- **Problem statement**
Write only the number of lines in the entries below that contain the word "floor".

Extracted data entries

------------------------------------------------------------

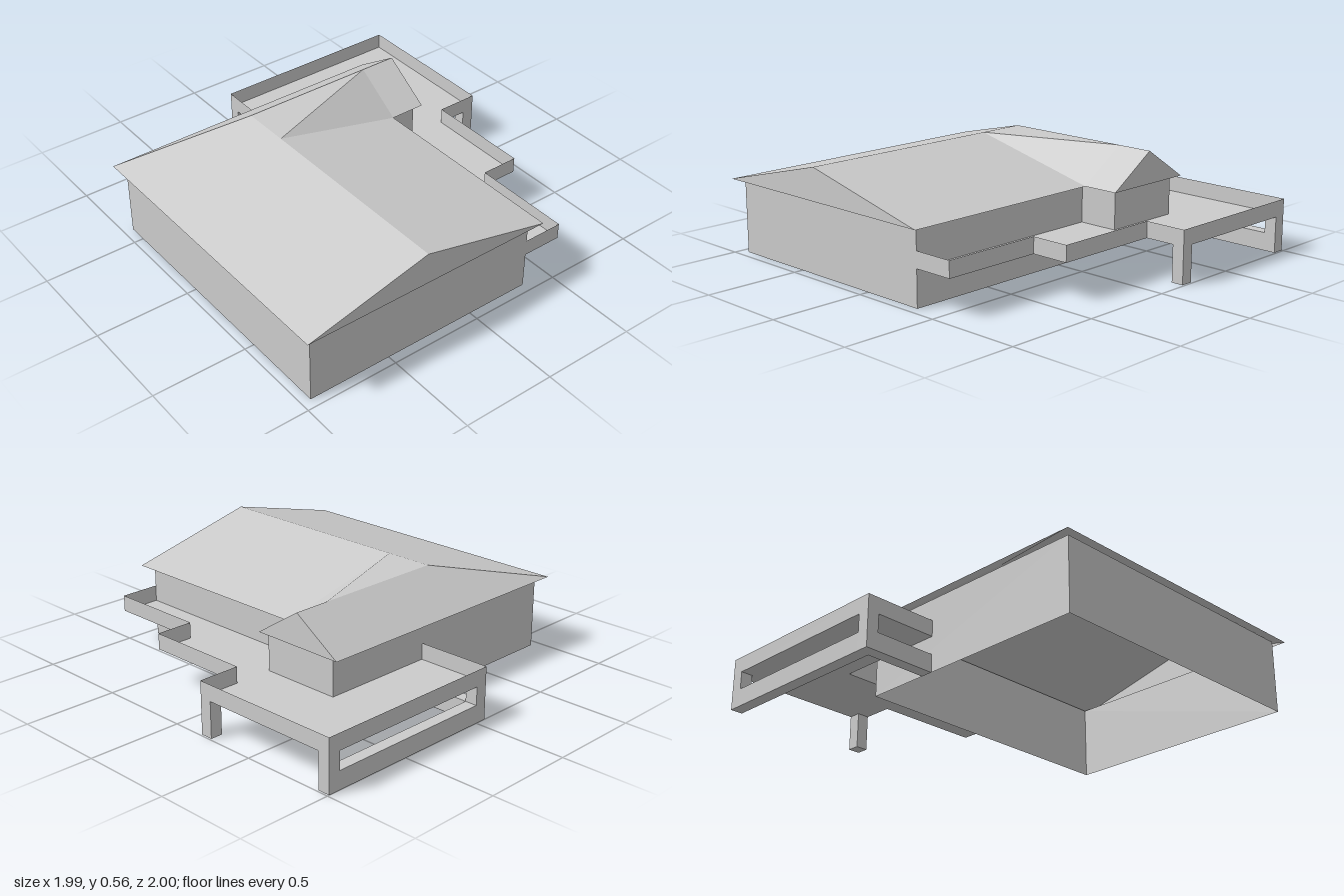
import * as THREE from 'three';

const material = new THREE.MeshStandardMaterial({
  color: 0xcccccc, flatShading: true, side: THREE.DoubleSide,
});

// Mesh from flat polygons, each a loop of [x, y, z] corners fanned from its first corner
function panels(name, polygons) {
  const pos = [];
  for (const p of polygons)
    for (let i = 1; i < p.length - 1; i++) pos.push(...p[0], ...p[i], ...p[i + 1]);
  const geo = new THREE.BufferGeometry();
  geo.setAttribute('position', new THREE.Float32BufferAttribute(pos, 3));
  geo.computeVertexNormals();
  const mesh = new THREE.Mesh(geo, material);
  mesh.name = name;
  return mesh;
}

// Thin vertical walls along a path of [x, z] points, outside on the right of travel
function walls(name, path, y0, y1) {
  const quads = [];
  for (let i = 0; i < path.length - 1; i++) {
    const [ax, az] = path[i], [bx, bz] = path[i + 1];
    quads.push([[ax, y0, az], [bx, y0, bz], [bx, y1, bz], [ax, y1, az]]);
  }
  return panels(name, quads);
}

// Box from its lower and upper corners
function block(name, [x0, y0, z0], [x1, y1, z1]) {
  const mesh = new THREE.Mesh(new THREE.BoxGeometry(x1 - x0, y1 - y0, z1 - z0), material);
  mesh.position.set((x0 + x1) / 2, (y0 + y1) / 2, (z0 + z1) / 2);
  mesh.name = name;
  return mesh;
}

export function createModel() {
  const model = new THREE.Group();
  model.name = 'house';

  const eave = 0.39, ridge = 0.56;
  const deckLow = 0.19, deckTop = 0.275, rail = 0.095, t = 0.065;

  // House walls, open below
  model.add(walls('houseWalls',
    [[-0.95, 0.95], [0.345, 0.95], [0.345, -0.6], [-0.95, -0.6], [-0.95, 0.95]], 0, eave));

  // Raised side room above the deck
  model.add(walls('sideRoomWalls',
    [[0.345, -0.17], [0.56, -0.17], [0.56, -0.6], [0.345, -0.6]], deckLow, eave));

  // Roof: main ridge runs along z, side wing ridge along x
  const xL = -0.995, xM = -0.325, xR = 0.395, xW = 0.59;
  const zF = 1, zV = -0.135, zR = -0.395, zB = -0.652;
  const roof = new THREE.Group();
  roof.name = 'roof';
  roof.add(
    panels('mainRoof', [
      [[xL, eave, zB], [xL, eave, zF], [xM, ridge, zF], [xM, ridge, zR]],
      [[xR, eave, zF], [xR, eave, zV], [xM, ridge, zV], [xM, ridge, zF]],
    ]),
    panels('wingRoof', [
      [[xW, eave, zB], [xL, eave, zB], [xM, ridge, zR], [xW, ridge, zR]],
      [[xR, eave, zV], [xW, eave, zV], [xW, ridge, zR], [xR, ridge, zR]],
    ]),
    // Fill between the main slope and the wing ridge
    panels('roofValley', [
      [[xM, ridge, zV], [xR, eave, zV], [xR, ridge, zR]],
      [[xM, ridge, zV], [xR, ridge, zR], [xM, ridge, zR]],
    ]),
    panels('gableEnds', [
      [[xL, eave, zF], [xR, eave, zF], [xM, ridge, zF]],
      [[xW, eave, zV], [xW, eave, zB], [xW, ridge, zR]],
    ]),
  );
  model.add(roof);

  // Stepped deck floor with a thin parapet on its outer edge
  const deckEdge = [[0.345, 0.95], [0.56, 0.95], [0.56, 0.41], [0.765, 0.41], [0.765, -0.17],
    [0.99, -0.17], [0.99, -1], [-0.06, -1], [-0.06, -0.6]];
  const inner = [[0.56, -0.6], [0.56, -0.17], [0.345, -0.17]];
  const shape = new THREE.Shape([...deckEdge, ...inner].map(([x, z]) => new THREE.Vector2(x, -z)));
  const floor = new THREE.Mesh(new THREE.ShapeGeometry(shape).rotateX(-Math.PI / 2), material);
  floor.position.y = deckLow;
  floor.name = 'deckFloor';
  model.add(floor, walls('deckParapet', deckEdge, deckLow, deckTop));

  // Posts and low walls below the deck
  for (const [name, x, z] of [['frontPost', 0.99 - t, -0.17 - t],
    ['backLeftPost', 0.99 - t, -1], ['backRightPost', -0.06, -1]])
    model.add(block(name, [x, 0, z], [x + t, deckLow, z + t]));
  model.add(
    block('backLowWall', [-0.06 + t, 0, -1], [0.99 - t, rail, -1 + t]),
    block('sideLowWall', [-0.06, 0, -1 + t], [-0.06 + t, rail, -0.6]),
  );

  return model;
}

------------------------------------------------------------

- **Answer area**
5